# TASK PROMPT:
What lines of the data below hold "rings"? Show them.

INPUT below:

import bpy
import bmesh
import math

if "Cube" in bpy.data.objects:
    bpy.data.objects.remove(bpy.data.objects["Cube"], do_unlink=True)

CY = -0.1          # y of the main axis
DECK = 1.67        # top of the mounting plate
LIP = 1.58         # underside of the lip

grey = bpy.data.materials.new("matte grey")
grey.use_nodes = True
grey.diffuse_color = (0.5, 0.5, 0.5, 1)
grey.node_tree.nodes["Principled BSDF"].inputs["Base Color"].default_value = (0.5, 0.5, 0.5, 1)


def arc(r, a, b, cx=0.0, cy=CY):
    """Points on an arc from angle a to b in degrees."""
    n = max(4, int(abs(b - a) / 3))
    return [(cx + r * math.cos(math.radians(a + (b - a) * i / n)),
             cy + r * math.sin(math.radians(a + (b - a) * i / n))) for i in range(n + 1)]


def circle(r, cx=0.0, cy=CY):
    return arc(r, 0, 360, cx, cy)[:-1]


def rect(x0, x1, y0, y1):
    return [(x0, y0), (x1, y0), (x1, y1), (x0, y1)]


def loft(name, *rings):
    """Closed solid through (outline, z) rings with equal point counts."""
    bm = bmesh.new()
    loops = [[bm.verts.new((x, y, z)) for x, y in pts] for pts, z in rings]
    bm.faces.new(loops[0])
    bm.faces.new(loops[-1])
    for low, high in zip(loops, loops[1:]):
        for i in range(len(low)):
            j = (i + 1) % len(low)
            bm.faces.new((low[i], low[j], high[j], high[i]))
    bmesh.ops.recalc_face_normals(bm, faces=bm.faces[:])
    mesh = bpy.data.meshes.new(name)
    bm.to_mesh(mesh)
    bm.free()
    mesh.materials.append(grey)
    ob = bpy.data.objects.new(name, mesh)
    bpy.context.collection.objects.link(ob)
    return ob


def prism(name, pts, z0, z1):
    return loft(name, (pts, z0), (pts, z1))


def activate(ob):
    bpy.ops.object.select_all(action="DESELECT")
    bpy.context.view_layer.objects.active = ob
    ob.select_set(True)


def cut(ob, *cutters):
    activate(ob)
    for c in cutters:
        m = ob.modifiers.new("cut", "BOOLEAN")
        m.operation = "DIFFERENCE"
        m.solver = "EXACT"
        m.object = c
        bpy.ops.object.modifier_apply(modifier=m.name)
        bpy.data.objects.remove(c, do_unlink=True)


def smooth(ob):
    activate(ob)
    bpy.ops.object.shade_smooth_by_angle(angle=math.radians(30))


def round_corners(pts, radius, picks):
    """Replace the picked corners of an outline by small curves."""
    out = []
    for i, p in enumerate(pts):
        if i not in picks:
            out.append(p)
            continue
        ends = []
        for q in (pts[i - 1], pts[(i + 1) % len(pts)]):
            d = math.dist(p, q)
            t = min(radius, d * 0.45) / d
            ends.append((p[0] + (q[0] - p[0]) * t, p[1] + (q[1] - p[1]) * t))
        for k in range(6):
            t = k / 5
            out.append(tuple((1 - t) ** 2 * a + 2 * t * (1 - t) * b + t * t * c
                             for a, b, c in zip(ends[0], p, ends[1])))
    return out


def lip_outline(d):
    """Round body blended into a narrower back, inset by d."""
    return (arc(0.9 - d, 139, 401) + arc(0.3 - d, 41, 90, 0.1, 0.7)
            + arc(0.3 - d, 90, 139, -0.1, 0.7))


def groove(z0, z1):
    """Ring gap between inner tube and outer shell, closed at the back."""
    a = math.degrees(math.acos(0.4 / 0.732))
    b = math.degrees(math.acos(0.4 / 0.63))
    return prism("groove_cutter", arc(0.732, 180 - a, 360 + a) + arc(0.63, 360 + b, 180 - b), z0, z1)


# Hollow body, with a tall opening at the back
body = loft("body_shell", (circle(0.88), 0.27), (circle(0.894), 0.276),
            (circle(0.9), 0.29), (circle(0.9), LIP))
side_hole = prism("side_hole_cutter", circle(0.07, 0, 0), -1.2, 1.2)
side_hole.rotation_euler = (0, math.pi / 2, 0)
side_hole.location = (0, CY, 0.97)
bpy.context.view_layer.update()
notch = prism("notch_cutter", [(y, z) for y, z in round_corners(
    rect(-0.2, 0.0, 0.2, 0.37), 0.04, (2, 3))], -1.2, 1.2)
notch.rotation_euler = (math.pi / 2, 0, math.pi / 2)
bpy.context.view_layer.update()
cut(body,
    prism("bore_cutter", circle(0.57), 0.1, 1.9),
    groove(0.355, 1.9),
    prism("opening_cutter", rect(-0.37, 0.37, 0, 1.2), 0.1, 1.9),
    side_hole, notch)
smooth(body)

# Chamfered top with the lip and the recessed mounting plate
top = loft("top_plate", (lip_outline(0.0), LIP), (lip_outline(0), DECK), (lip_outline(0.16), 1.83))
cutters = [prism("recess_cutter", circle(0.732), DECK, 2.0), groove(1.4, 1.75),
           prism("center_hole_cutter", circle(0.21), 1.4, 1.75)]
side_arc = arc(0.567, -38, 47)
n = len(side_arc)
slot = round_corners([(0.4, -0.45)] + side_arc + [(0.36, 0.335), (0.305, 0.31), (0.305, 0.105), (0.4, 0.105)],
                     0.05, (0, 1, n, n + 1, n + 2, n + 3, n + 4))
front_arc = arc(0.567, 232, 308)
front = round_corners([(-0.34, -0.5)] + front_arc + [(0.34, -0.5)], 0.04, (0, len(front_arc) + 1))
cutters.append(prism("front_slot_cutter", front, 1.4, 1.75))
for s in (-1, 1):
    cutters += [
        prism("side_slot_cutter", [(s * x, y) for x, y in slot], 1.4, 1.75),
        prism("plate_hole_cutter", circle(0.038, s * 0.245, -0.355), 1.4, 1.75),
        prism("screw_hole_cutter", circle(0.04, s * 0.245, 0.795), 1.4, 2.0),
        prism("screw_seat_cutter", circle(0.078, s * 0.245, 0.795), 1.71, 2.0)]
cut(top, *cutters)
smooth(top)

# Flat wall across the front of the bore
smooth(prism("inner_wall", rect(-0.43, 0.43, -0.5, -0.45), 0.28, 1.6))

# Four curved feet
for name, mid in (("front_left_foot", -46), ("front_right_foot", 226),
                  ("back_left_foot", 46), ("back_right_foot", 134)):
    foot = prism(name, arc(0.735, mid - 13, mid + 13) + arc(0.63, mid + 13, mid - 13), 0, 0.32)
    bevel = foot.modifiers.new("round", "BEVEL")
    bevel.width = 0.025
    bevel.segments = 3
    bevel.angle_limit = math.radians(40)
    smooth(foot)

End of INPUT.

# TASK RESULT:
def loft(name, *rings):
    """Closed solid through (outline, z) rings with equal point counts."""
    loops = [[bm.verts.new((x, y, z)) for x, y in pts] for pts, z in rings]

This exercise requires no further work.